Siete Catorce - "Susurro"
“Susurro,” the third track on Siete Catorce’s Agnosia EP, isn’t for easy listening. On the one hand, the Mexican producer creates a hellish experience resembling sleep paralysis; on the other, he conjures a sticky kuduro-like rhythm, just to see the world burn. As hard as it may seem to reconcile these two complexities, we can’t help but to masochistically keep coming back to the track. –Cheky
Museless - "Japanese Church"
There is darkness looming under the bass and haziness steaming from the synth tones that build the sound of Museless’ “Japanese Church.” It’s hard not to imagine yourself in the specific place mentioned in the song’s title, but Barcelona’s Laura Llopart surprises the listener by injecting a kinetic, trap-like beat in the song, giving her abstract electronics some feet to stand on solid ground. –Marcos Hassan
C. Tangana - "Traicionero" (ft. Cromo X)
C.Tangana got the lab results back, and it turns out you’re fake.
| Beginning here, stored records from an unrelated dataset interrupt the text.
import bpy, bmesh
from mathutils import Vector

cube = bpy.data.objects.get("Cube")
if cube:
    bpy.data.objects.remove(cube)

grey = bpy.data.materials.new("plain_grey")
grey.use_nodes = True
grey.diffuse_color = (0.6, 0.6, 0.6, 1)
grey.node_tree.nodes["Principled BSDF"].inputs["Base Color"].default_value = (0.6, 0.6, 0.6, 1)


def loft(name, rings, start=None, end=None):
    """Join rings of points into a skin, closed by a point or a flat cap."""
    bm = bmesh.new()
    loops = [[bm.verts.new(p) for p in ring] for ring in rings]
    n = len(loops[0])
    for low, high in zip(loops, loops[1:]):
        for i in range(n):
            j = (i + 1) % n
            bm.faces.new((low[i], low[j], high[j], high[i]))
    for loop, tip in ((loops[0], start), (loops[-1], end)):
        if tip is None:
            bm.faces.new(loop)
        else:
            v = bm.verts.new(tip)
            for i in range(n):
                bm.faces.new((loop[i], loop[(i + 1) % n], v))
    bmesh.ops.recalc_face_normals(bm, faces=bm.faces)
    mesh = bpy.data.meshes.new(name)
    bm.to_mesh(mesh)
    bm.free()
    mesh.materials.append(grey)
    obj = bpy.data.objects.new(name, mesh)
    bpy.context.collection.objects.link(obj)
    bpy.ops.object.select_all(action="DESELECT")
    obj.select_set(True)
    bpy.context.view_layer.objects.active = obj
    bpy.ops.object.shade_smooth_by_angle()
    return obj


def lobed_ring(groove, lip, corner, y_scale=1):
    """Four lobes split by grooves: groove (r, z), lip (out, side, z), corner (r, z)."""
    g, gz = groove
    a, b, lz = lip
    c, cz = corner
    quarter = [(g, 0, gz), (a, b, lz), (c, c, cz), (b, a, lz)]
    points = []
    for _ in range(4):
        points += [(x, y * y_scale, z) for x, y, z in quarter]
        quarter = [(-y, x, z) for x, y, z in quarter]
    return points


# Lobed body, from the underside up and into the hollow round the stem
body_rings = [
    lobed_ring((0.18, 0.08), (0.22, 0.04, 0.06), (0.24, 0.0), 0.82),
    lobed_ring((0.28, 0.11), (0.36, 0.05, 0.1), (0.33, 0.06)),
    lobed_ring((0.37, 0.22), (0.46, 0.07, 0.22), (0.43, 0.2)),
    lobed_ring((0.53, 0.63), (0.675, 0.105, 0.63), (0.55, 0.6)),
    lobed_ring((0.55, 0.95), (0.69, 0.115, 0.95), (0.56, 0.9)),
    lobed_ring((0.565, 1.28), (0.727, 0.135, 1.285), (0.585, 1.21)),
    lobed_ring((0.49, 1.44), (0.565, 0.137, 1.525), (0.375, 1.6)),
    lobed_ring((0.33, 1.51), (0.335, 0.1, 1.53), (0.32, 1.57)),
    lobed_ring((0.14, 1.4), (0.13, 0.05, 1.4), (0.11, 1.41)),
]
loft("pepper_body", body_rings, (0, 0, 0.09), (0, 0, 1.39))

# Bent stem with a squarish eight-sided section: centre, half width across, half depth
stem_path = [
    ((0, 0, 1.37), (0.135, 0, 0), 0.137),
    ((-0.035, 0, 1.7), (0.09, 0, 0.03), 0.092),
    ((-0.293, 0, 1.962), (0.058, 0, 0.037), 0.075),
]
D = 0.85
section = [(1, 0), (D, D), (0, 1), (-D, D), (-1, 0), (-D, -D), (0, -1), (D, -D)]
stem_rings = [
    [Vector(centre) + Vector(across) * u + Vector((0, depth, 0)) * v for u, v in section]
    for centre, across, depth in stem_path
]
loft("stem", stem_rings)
This high-adrenaline dembow is going to spike your heartrate and have you eying the crew for signs of a fake friend. It’s a razor-sharp joint presented by NAAFI, but produced by A.C. and DJ Buddha, featuring dembow titan Cromo X. –Caitlin Donohue
El Shirota - "Desacuerdo
At this point in the century, it’s very hard to be a rock band and to take your listeners by surprise in a good way. Mexico’s El Shirota can rock like a motherfucker, but they always leave something that will knock you out unexpectedly, and that’s what makes “Desacuerdo” feel so fresh. –Marcos Hassan
Upgrayedd Smurphy - "Jaguar"
Inspired by a trip to the Yucatán Peninsula in search of healing, Mexico’s Upgrayyed Smurphy shares one of her danciest tracks to date. “Jaguar” aims to heal listeners through body movements and beat drops. –Marcos Hassan
FNTXY - "Rey De Corazones Rotos"
Mexico’s quickly rising rapper gives you his fuckboi resume in a nice, boppable package on the closing track of his new Rey De Corazones release. A racing merengue piano sample from “El Baile del Beeper” effectively communicates the fact that FNTXY is the new mexa showman. –Caitlin Donohue
Jesse Baez & Dillon Francis - "Quiero Saber"
Diamante Eléctrico - “Hacia La Noche”
Latin Grammy Award-winning trio Diamante Eléctrico have set off the countdown to the release of their upcoming fourth album Buitres withnew single “Hacia La Noche.” Through this mid-tempo dance-rock number, they’re extending us an invitation to get lost and let loose in the dangerous dark of the night, and we’re having a hard time saying no. –Cheky